Items from a dataset:
⟨

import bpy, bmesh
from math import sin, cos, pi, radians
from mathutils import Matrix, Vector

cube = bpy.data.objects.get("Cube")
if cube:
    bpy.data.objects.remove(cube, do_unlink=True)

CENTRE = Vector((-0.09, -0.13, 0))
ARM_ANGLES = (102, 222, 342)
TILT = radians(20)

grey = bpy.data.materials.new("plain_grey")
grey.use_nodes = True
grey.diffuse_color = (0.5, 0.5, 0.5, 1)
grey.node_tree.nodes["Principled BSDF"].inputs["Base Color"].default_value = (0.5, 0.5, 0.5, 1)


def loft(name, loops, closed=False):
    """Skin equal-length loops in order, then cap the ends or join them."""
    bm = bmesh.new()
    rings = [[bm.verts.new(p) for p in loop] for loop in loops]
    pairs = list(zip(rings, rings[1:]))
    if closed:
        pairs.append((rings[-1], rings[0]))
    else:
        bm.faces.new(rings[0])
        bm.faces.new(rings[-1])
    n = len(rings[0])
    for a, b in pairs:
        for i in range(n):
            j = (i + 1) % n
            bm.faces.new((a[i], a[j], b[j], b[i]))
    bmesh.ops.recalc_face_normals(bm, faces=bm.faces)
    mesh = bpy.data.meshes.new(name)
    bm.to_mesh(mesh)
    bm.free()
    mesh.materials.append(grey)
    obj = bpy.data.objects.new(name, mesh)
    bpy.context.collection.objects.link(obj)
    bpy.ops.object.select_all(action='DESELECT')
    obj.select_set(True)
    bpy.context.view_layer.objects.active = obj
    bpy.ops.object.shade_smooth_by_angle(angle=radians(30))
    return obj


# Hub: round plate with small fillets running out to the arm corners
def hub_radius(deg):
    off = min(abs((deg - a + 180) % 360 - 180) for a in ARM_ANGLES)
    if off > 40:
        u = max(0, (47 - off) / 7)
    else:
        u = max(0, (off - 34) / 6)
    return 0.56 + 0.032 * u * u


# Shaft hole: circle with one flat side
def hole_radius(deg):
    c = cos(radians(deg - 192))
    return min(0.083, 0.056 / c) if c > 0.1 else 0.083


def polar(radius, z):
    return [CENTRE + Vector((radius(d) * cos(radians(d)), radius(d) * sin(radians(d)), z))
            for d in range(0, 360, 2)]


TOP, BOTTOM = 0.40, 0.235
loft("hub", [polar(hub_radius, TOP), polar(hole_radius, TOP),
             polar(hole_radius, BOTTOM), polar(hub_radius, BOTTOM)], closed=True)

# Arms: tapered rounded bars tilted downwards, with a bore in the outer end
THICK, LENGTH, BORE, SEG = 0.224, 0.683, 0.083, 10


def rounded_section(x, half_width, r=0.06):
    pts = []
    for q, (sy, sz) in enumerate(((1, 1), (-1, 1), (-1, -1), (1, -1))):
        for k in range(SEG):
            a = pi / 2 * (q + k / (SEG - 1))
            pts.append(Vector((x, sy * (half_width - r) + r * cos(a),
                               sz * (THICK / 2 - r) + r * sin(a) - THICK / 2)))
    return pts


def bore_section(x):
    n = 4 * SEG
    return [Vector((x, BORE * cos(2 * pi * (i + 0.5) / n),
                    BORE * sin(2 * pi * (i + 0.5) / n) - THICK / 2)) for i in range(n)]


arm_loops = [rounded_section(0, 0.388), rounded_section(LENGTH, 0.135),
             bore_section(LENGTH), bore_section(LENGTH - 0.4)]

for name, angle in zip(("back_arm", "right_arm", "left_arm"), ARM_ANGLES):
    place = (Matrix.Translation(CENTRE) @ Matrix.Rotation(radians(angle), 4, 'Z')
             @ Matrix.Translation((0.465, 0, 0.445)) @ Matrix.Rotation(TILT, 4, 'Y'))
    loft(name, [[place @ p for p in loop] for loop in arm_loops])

⟩

EXERCISE DIRECTIONS – Among the entries above, which lines include "range"? List them all.

ANSWER SECTION –
        for i in range(n):
            for d in range(0, 360, 2)]
        for k in range(SEG):
                    BORE * sin(2 * pi * (i + 0.5) / n) - THICK / 2)) for i in range(n)]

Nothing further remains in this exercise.